Something about having snow on the ground sends me into a baking frenzy, even when it's melting away and meandering in rivulets down the gutters. The result seems to always be at least one type of cookie scenting my home and decorating my counters. I wanted a spice cookie today, but something a little more interesting then your typical spice wafer. Since I've watched far too much Nigella lately, I wanted to play a tribute to my British roots by transforming this classically German cookie. These flavor packed nibbles have an unexpected punch from exotic cardamom (a nod to Britain's Indian colonies that have permeated the flavors of their national cuisine), dark rum to recognize the U.K.'s influence in the Carribean and a sweet note provided by buttery English toffee bits. The perfect combo of sugar and spice.

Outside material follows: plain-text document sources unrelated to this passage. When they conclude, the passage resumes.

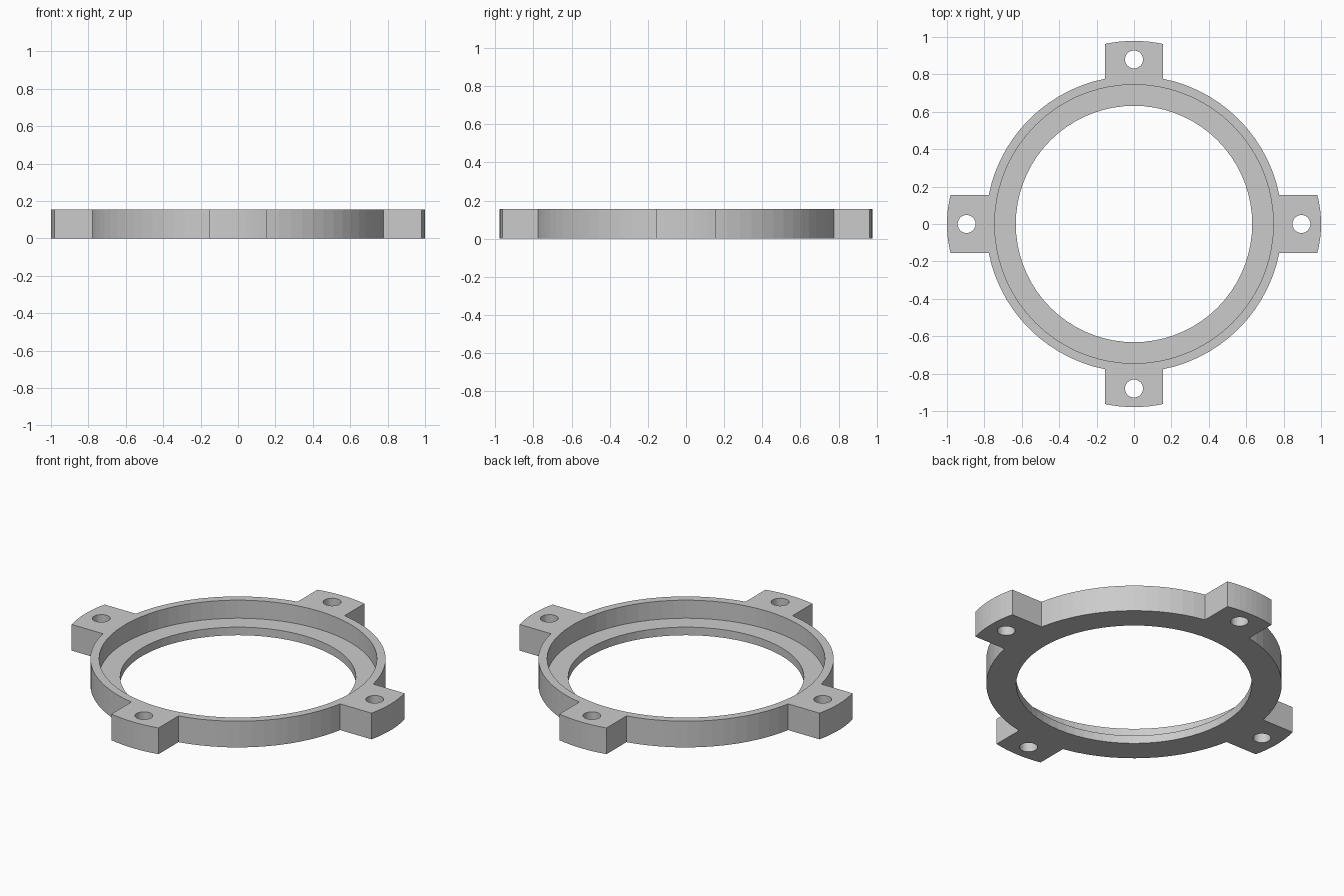
import bpy, bmesh, math
from mathutils import Matrix, Vector

if "Cube" in bpy.data.objects:
    bpy.data.objects.remove(bpy.data.objects["Cube"])

H = 0.155        # total height
FLOOR = 0.048    # height of the inner ledge
R_OUT, R_STEP, R_IN = 0.792, 0.745, 0.632
HALF = 0.154     # half width of the tabs
HOLE_R = 0.048

grey = bpy.data.materials.new("light grey")
grey.diffuse_color = (0.6, 0.6, 0.6, 1)
grey.use_nodes = True
grey.node_tree.nodes["Principled BSDF"].inputs["Base Color"].default_value = grey.diffuse_color


def finish(name, bm):
    bmesh.ops.recalc_face_normals(bm, faces=bm.faces)
    me = bpy.data.meshes.new(name)
    bm.to_mesh(me)
    bm.free()
    me.materials.append(grey)
    ob = bpy.data.objects.new(name, me)
    bpy.context.collection.objects.link(ob)
    return ob


def cylinder(name, x, y, z0, z1, r, n):
    bm = bmesh.new()
    bmesh.ops.create_cone(bm, cap_ends=True, segments=n, radius1=r, radius2=r,
                          depth=z1 - z0,
                          matrix=Matrix.Translation((x, y, (z0 + z1) / 2)))
    return finish(name, bm)


# outline: four tabs with bowed ends, joined by arcs of the ring
pts = []
a0 = math.asin(HALF / R_OUT)
for k in range(4):
    rot = Matrix.Rotation(k * math.pi / 2, 3, 'Z')
    reach, bow = (1.0, 0.019) if k % 2 == 0 else (0.979, 0.016)
    for i in range(9):
        t = i / 4 - 1
        pts.append(rot @ Vector((reach - bow * t * t, HALF * t, 0)))
    for i in range(15):
        a = a0 + (math.pi / 2 - 2 * a0) * i / 14
        pts.append(rot @ Vector((R_OUT * math.cos(a), R_OUT * math.sin(a), 0)))

# flange body
bm = bmesh.new()
face = bm.faces.new([bm.verts.new(p) for p in pts])
ext = bmesh.ops.extrude_face_region(bm, geom=[face])
bmesh.ops.translate(bm, vec=(0, 0, H),
                    verts=[v for v in ext["geom"] if isinstance(v, bmesh.types.BMVert)])
body = finish("mounting_ring", bm)

# cutters: through opening, stepped recess, tab holes
cutters = [cylinder("opening_cutter", 0, 0, -0.1, 0.3, R_IN, 72),
           cylinder("recess_cutter", 0, 0, FLOOR, 0.3, R_STEP, 72)]
for x, y in ((0.895, 0), (-0.895, 0), (0, 0.88), (0, -0.88)):
    cutters.append(cylinder("hole_cutter", x, y, -0.1, 0.3, HOLE_R, 32))

bpy.context.view_layer.objects.active = body
for c in cutters:
    c.hide_render = True
    mod = body.modifiers.new("cut", 'BOOLEAN')
    mod.operation = 'DIFFERENCE'
    mod.solver = 'EXACT'
    mod.object = c
    bpy.ops.object.modifier_apply(modifier=mod.name)
for c in cutters:
    bpy.data.objects.remove(c)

English Toffee Pfeffernüse
1 stick unsalted butter, softened
3/4 cup brown sugar
1 large egg
1/2 cup unsulphered molasses
3 cups sifted all purpose flour

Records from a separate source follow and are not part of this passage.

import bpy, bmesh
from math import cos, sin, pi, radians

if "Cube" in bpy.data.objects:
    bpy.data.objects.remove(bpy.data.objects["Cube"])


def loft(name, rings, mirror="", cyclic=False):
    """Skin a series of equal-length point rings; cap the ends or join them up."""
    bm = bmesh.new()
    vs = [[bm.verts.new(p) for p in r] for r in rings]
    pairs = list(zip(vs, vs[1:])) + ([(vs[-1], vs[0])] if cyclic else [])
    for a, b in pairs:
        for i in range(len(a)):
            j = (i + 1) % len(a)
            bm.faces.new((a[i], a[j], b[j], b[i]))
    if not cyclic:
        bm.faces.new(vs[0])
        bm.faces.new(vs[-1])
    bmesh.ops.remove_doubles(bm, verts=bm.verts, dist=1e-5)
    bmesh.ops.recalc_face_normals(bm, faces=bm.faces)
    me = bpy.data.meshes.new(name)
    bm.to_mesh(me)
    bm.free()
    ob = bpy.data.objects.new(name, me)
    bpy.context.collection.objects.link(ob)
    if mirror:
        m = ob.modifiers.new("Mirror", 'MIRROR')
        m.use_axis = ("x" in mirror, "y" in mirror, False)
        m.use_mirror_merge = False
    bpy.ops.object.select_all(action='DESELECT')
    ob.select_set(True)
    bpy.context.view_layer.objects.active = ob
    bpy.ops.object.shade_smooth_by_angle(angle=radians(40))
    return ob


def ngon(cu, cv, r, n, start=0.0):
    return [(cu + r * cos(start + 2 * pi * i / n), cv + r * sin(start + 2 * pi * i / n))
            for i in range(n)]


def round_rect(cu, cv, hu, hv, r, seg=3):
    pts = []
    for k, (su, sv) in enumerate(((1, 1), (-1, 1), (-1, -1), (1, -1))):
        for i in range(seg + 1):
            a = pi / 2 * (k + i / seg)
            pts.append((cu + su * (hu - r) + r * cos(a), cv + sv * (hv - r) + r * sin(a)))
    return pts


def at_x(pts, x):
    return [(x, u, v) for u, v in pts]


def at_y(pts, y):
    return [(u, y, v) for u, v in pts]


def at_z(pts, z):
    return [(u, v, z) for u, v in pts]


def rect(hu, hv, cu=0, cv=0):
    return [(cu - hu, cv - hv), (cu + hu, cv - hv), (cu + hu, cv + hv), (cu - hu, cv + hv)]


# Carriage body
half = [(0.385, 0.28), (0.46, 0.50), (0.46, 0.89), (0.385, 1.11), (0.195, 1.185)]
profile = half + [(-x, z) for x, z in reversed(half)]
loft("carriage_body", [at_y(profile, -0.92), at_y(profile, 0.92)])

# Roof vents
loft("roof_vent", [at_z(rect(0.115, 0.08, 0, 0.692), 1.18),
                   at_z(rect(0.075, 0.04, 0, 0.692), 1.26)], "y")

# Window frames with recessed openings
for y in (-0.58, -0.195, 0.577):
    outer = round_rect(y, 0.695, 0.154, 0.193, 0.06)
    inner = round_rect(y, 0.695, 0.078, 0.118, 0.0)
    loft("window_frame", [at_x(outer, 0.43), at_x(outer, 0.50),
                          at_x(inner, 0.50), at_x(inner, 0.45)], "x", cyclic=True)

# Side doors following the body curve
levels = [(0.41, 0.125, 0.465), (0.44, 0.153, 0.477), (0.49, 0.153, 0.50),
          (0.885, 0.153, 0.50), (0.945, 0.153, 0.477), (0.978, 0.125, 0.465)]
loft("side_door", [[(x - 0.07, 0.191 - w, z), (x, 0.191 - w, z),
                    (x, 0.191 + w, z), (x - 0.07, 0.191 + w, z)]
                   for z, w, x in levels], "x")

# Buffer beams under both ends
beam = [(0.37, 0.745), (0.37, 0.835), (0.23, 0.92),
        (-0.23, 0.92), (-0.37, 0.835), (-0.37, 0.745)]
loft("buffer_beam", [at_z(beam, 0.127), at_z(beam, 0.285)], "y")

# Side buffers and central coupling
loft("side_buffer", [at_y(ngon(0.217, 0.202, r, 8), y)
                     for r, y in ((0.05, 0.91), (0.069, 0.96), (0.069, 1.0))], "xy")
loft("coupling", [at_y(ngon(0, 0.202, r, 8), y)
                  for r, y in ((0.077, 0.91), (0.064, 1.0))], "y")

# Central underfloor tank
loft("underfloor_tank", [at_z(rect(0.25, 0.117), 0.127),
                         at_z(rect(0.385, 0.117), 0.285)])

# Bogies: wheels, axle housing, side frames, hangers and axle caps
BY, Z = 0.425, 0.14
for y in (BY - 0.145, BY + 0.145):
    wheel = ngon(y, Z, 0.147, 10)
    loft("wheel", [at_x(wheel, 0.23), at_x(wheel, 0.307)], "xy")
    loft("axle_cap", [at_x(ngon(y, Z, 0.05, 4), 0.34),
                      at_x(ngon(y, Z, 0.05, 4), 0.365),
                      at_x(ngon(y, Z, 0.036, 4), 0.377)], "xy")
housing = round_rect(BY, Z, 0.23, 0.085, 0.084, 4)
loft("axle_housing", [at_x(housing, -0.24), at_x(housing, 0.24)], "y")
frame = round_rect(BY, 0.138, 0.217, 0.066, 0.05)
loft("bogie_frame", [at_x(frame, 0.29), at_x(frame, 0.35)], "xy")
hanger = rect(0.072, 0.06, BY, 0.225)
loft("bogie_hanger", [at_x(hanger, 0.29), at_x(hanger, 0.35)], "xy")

1 tsp cinnamon
1/2 tsp freshly ground green cardamom
1/2 tsp freshly grated nutmeg
1/2 tsp freshly ground black pepper
1/2 tsp allspice

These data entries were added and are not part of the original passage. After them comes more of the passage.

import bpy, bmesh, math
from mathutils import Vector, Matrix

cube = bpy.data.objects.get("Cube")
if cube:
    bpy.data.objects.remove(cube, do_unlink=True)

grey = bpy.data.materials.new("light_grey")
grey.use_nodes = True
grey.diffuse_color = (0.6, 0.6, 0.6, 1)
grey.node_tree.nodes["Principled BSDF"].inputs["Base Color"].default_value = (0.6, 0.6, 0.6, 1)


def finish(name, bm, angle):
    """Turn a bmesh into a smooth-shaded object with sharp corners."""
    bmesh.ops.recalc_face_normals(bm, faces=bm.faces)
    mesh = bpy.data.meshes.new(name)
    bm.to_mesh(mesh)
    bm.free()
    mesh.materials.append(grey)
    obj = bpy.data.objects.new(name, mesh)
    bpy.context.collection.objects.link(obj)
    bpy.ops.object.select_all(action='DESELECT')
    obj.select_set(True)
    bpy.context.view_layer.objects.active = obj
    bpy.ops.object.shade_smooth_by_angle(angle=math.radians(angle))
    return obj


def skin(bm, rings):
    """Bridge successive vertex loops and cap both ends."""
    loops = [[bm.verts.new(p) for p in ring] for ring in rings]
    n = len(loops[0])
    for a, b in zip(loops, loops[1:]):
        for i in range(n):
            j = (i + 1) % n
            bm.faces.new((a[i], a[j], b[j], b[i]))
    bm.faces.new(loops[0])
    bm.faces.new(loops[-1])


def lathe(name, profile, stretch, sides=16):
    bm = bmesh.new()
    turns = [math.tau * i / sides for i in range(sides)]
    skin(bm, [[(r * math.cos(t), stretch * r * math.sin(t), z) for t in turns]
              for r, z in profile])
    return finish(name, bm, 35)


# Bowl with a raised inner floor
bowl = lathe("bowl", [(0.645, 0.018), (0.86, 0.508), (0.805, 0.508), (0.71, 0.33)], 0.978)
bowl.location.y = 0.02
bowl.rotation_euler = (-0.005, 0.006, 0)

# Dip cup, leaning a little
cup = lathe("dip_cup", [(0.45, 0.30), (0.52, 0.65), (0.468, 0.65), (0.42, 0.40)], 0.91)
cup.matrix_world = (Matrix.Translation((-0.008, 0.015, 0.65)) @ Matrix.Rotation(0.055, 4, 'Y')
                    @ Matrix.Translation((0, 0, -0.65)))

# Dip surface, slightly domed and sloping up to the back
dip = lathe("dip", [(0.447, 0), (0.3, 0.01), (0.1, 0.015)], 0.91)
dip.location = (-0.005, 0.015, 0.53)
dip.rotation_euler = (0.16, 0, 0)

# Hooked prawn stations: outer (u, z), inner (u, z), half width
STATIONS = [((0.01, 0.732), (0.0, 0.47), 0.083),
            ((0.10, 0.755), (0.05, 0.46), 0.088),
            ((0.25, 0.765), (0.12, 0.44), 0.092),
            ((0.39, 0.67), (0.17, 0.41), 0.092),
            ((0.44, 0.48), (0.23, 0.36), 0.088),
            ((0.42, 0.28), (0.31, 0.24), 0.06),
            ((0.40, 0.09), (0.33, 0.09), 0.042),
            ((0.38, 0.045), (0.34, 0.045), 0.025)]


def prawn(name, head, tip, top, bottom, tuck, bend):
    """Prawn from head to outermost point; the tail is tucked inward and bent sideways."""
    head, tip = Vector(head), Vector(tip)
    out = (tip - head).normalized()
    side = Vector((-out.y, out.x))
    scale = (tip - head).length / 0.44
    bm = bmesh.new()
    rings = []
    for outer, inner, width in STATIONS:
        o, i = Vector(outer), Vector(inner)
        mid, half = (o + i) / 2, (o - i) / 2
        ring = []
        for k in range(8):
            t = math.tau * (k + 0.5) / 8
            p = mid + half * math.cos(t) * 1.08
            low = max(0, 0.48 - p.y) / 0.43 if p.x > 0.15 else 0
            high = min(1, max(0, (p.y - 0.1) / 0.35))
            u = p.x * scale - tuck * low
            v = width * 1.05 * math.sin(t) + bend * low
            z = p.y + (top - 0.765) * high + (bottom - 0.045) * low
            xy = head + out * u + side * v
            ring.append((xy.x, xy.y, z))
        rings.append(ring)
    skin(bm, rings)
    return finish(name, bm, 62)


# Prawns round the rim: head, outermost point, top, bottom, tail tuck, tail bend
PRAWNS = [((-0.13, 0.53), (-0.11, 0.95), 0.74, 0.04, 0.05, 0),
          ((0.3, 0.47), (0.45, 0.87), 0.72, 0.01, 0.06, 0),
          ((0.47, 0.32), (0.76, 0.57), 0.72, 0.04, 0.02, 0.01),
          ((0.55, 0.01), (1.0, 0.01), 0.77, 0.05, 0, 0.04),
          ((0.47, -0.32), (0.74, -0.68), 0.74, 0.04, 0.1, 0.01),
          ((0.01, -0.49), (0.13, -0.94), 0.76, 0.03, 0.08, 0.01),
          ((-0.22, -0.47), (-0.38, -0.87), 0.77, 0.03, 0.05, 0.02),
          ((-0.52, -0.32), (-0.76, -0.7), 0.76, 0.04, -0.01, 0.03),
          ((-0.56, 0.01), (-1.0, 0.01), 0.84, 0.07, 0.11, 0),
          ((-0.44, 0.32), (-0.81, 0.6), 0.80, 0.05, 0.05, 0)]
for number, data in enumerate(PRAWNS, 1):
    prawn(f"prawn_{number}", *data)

1/2 tsp salt
3/4 teaspoon baking powder
2 tsp warm dark rum
1/2 tsp almond extract
zest of one lime
zest of one orange
1/2 cup Heath Bar bits
Cream butter and brown sugar together. Beat in egg and molasses. Sift together flour and spices. Add half of the flour mixture to the wet ingredients and stir until combined. Dissolve baking soda in rum and add along with extract and zest. After combined, mix in the remainder of the flour mixture, then stir in toffee bits. Put in the freezer for 30 minutes, then refrigerate for at least one hour or overnight.
Preheat oven to 350 degrees. Spoon dough in 3/4 inch balls onto greased, parchment lined baking sheets - about 1 inch apart. Bake 12-14 minutes, rotating sheet halfway through, until slightly darkened on the edges.
Food Find: Chemex 6 cup Coffee Maker
I have to admit, I am not a huge coffee fan. That is to say, I love the smell of it so much that the taste tends to disappoint me. I do have fond memories of flavored coffees that my mother used to brew by the cup in a plastic manual drip placed over a mug. It was the best tasting coffee I had ever had. So I finally convinced myself it would be worth it to invest in a manual drip. Now, you can certainly find the plastic version for a few bucks, but I love this Chemex carafe because it doubles as beautiful, classic counter art (One even graces Monica's kitchen in Friends).
The unbleached Chemex filters also cut out the bitterness in the coffee, brewing a smooth yet rich cup every time. The perfect beverage to accompany my pfeffernüse!